Juba, South Sudan,
May 8, 2021 — Briefing the new Special Representative of the UN Secretary General for South Sudan, Amb. Nicolas Haysom, on Thursday, South Sudan’s First Vice President, Dr. Riek Machar strongly emphasized that it is important to graduate unified forces, who are currently stranded in impoverished training centers, even if it means to graduate them without weapons.
The newly appointed Special Representative of the UN Secretary General visited FVP Machar after meeting President Kiir to hear Machar’s perspective and progress made on the implementation of the Revitalized Peace Agreement and general welfare of the country.
“The newly appointed Special Representative of the UN Secretary General for South Sudan, Nicolas Haysom, today discussed a wide range of issues with the First Vice President of the Republic, H.E. Dr. Riek Machar Teny.” Read part of a statement from the office of the First Vice President,
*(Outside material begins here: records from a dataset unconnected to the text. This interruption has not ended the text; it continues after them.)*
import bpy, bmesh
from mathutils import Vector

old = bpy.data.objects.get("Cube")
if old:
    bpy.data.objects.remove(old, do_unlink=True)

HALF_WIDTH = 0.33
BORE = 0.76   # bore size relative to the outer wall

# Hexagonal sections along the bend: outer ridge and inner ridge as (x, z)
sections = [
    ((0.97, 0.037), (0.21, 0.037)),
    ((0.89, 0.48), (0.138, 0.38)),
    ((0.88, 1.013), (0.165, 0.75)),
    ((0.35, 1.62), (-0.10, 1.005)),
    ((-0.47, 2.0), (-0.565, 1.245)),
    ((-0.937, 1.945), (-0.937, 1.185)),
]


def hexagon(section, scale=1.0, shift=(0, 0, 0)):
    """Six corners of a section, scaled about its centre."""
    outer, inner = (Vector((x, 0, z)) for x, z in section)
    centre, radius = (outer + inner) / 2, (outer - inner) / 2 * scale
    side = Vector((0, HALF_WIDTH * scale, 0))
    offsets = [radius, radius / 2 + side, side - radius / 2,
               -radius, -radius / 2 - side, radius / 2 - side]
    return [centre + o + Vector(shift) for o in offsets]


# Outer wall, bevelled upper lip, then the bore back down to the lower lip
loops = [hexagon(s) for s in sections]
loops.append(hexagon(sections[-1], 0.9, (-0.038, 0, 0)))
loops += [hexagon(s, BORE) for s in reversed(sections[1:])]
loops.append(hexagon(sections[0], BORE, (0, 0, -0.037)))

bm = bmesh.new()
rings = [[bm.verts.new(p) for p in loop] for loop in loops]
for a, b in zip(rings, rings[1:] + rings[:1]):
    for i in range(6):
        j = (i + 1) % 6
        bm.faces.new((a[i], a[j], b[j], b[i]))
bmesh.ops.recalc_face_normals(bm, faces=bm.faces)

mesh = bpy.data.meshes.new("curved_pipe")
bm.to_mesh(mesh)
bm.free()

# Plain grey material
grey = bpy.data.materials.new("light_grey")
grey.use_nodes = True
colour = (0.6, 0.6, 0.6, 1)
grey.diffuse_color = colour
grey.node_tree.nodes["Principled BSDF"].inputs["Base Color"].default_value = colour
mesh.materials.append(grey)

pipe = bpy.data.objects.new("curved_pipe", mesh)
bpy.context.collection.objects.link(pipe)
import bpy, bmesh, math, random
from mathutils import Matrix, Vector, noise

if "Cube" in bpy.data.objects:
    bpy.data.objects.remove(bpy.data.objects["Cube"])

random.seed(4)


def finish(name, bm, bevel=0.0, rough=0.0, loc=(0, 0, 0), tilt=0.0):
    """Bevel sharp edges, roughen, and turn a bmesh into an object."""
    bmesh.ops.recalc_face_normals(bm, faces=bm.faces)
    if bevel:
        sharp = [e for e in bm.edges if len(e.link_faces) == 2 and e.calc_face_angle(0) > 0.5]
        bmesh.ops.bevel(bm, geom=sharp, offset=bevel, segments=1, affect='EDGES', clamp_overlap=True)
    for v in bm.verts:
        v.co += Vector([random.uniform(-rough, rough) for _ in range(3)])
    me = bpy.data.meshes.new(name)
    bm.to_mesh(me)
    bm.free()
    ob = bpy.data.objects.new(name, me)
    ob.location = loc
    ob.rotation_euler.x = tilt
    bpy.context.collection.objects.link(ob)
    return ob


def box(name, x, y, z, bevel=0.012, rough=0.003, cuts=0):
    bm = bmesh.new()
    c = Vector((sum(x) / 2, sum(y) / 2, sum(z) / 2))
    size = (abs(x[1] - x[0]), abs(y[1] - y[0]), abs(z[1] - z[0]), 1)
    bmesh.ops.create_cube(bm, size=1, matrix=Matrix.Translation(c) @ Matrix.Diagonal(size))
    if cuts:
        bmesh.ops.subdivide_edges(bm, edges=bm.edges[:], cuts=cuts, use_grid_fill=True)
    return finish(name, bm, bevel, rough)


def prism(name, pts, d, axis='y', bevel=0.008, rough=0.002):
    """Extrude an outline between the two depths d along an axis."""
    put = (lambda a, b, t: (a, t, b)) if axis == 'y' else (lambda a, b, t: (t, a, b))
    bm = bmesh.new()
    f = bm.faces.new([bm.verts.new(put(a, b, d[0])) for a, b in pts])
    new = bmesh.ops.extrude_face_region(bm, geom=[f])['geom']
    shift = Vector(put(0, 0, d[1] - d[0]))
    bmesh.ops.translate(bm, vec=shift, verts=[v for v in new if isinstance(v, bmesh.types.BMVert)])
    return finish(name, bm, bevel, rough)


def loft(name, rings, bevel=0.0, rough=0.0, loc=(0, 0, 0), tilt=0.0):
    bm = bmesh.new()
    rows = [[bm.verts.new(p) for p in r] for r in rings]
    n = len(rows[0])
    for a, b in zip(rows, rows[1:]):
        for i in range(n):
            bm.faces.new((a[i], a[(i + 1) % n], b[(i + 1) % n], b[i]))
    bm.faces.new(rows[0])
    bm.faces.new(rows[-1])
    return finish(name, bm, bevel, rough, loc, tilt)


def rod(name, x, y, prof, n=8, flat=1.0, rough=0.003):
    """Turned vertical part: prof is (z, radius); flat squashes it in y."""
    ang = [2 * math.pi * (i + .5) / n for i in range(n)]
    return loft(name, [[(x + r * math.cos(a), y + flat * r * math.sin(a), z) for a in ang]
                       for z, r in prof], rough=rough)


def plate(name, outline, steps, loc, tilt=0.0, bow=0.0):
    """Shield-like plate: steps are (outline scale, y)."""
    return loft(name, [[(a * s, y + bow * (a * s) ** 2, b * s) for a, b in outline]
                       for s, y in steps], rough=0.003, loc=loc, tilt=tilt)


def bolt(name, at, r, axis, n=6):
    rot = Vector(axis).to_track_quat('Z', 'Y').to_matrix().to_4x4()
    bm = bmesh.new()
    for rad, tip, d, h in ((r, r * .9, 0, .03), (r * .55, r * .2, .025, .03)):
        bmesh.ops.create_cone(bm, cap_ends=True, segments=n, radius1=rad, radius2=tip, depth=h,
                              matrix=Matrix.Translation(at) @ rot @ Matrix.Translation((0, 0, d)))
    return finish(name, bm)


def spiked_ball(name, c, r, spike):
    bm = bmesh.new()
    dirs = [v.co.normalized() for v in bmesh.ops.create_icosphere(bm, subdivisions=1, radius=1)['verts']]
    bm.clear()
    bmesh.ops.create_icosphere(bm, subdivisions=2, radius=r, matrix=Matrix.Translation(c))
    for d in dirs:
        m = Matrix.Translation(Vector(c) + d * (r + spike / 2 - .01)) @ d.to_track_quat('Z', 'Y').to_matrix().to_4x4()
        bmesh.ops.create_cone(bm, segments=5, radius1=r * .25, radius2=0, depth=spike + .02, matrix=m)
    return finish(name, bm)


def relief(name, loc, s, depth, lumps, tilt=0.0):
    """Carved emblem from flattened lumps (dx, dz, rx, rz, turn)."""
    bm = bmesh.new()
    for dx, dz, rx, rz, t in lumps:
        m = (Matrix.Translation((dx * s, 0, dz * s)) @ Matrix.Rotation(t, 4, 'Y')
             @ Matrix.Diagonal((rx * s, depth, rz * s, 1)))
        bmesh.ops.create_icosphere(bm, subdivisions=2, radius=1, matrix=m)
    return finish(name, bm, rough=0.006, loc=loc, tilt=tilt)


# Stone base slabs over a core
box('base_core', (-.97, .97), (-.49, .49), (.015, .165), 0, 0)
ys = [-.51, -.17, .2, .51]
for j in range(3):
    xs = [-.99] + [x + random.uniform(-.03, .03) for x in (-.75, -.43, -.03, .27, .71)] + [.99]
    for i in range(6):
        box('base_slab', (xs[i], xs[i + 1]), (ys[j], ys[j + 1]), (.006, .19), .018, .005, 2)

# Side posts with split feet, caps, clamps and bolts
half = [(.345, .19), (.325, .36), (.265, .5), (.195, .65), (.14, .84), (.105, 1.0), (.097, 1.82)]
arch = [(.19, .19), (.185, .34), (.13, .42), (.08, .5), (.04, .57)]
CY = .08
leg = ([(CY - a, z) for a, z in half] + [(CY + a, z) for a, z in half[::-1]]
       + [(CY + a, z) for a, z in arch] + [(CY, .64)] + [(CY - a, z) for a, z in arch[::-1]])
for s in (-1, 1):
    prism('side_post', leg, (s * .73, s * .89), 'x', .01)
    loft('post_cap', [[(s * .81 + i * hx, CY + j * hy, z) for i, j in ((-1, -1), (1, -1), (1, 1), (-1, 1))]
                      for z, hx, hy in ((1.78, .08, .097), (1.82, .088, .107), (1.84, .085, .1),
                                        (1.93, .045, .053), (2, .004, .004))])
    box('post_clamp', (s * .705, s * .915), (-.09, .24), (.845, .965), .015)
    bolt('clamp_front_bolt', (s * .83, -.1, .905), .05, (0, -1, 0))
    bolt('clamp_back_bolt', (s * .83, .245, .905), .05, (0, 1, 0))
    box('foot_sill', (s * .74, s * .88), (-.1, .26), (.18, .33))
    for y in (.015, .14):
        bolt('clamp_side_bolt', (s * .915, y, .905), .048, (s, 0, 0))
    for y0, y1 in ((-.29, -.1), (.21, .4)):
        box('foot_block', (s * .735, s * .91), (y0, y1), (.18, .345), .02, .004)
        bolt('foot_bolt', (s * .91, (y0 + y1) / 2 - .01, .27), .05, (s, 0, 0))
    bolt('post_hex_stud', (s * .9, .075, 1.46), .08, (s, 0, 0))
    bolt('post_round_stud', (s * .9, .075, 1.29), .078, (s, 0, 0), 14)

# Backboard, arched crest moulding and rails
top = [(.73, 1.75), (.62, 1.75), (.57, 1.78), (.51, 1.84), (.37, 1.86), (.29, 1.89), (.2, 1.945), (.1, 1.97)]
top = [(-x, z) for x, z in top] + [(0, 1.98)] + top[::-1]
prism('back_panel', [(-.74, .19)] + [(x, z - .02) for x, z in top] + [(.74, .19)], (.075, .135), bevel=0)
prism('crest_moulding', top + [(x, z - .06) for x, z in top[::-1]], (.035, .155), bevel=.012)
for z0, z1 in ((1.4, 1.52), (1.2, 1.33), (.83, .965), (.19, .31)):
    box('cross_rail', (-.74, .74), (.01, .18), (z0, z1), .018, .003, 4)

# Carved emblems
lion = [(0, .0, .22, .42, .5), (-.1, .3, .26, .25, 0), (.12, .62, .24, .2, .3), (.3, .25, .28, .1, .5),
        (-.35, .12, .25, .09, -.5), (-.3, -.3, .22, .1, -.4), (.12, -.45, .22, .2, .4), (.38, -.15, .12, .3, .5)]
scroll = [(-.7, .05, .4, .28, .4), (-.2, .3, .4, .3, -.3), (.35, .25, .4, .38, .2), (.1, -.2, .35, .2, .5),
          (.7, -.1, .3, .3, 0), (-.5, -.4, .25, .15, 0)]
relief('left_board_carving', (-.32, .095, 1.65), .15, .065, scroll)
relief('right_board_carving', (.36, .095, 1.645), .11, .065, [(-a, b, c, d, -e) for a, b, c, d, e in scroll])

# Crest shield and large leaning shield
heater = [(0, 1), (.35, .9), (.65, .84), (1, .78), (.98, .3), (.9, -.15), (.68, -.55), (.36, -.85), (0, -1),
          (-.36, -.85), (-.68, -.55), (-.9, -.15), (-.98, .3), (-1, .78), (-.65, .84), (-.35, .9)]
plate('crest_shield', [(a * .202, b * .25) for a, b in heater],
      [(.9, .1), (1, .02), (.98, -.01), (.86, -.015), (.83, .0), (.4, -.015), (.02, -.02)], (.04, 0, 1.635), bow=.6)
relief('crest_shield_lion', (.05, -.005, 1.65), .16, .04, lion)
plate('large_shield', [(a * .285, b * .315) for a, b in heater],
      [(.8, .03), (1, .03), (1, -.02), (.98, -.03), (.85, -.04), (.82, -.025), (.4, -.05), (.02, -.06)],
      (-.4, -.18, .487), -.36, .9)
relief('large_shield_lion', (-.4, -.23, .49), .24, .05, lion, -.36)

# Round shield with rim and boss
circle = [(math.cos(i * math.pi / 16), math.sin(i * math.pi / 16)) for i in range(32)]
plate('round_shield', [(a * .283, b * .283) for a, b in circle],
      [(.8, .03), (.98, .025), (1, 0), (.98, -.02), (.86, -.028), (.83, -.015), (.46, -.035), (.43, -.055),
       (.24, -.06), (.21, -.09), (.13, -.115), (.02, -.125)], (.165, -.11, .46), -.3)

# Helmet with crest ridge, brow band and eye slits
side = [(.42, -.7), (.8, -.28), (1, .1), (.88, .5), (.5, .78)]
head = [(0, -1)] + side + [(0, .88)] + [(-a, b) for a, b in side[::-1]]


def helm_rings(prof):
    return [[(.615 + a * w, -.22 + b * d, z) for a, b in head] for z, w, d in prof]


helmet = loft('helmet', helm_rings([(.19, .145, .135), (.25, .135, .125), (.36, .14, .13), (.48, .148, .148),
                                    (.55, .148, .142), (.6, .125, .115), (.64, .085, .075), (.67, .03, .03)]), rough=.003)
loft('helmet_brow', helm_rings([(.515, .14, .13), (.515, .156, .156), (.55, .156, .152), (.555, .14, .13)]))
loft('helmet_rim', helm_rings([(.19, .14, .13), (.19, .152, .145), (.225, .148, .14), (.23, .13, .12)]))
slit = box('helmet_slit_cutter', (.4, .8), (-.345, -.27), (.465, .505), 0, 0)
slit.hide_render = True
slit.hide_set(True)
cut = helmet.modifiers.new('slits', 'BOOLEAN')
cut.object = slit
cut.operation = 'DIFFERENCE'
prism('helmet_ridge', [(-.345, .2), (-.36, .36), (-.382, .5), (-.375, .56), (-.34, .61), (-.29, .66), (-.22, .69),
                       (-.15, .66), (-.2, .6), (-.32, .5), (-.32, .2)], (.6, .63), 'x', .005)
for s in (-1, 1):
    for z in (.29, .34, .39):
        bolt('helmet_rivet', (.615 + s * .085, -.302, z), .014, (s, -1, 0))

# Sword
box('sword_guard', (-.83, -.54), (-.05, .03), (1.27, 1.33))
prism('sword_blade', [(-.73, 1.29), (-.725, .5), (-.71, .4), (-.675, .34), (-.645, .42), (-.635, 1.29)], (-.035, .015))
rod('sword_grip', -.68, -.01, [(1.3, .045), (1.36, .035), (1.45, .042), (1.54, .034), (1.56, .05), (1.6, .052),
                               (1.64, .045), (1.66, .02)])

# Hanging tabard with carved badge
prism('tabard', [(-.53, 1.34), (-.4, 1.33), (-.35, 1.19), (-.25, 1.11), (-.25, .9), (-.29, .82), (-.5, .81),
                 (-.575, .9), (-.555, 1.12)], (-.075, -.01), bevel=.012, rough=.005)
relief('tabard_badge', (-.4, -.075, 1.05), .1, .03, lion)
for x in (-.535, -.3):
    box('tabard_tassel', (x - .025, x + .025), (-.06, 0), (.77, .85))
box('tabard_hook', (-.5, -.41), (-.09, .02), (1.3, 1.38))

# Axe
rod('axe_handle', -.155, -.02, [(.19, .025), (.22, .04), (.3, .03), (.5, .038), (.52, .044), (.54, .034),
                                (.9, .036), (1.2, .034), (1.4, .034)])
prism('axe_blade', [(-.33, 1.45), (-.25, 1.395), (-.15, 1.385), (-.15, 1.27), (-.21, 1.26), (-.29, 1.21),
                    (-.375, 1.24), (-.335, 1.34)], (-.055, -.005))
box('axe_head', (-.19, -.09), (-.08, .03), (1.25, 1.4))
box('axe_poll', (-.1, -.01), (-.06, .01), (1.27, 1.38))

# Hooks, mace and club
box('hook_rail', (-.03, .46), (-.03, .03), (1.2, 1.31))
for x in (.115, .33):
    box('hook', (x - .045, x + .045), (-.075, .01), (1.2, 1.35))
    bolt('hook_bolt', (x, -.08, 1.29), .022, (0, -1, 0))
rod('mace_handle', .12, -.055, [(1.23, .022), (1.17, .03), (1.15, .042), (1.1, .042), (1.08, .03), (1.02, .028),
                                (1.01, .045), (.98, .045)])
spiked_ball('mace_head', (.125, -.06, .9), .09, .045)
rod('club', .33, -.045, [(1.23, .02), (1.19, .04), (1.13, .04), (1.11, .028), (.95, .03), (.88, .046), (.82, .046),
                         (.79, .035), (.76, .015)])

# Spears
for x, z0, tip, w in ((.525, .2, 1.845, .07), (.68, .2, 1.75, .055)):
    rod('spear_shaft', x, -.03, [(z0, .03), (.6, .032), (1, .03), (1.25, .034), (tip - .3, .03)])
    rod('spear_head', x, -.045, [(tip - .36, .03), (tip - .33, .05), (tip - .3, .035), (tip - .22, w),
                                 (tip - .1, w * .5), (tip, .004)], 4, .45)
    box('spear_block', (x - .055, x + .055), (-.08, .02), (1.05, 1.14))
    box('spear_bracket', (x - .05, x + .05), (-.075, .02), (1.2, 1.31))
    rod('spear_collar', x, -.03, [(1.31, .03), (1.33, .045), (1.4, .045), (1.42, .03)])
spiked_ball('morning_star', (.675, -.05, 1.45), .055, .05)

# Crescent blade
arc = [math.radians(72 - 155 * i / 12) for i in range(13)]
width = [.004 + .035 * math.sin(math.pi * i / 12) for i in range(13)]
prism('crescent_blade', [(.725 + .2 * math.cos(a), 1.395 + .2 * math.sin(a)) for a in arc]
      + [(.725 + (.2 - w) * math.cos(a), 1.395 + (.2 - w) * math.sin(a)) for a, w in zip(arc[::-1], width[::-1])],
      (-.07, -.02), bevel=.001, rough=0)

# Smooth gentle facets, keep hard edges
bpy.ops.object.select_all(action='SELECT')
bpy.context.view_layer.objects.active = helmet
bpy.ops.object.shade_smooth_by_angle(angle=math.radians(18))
The First Vice President briefed the UN official at length on the progress made on the implementation of the peace agreement and also on the pending issues that are delaying the graduation and deployment of the necessary unified forces as stipulated in the transitional security arrangements.
“The First Vice President and the new chief of the United Nations Mission in South Sudan (UNMISS) discussed the status of the implementation of the 2018 Revitalized Agreement on the Resolution of the Conflict in the Republic of South Sudan (R-ARCISS), with emphasis on its challenges.” Machar’s press secretary office continued.
According to Dr. Machar it would be better to graduate the forces even if they don’t have weapons.
In a statement to the media after the meeting, the Special Representative said that he acquainted himself with a lot of issues at hand and his mission was to see how best to help the people of South Sudan in the transition.
Mr. Haysom said that a United Nations Experts Team on elections would be visiting South Sudan in the near future to help prepare the country to holds its first democratic elections since independence on July 9, 2011.
He further reiterated that the two leaders also discussed regional issues, particularly in the Horn of Africa, which could cause instability and have implications on the world’s youngest nation
The new head of UNMISS, who is a South African by nationality, also emphasized on the need for dialogue and national reconciliation among the stakeholders and the people of South Sudan, a model that became successful in his country and also in Rwanda.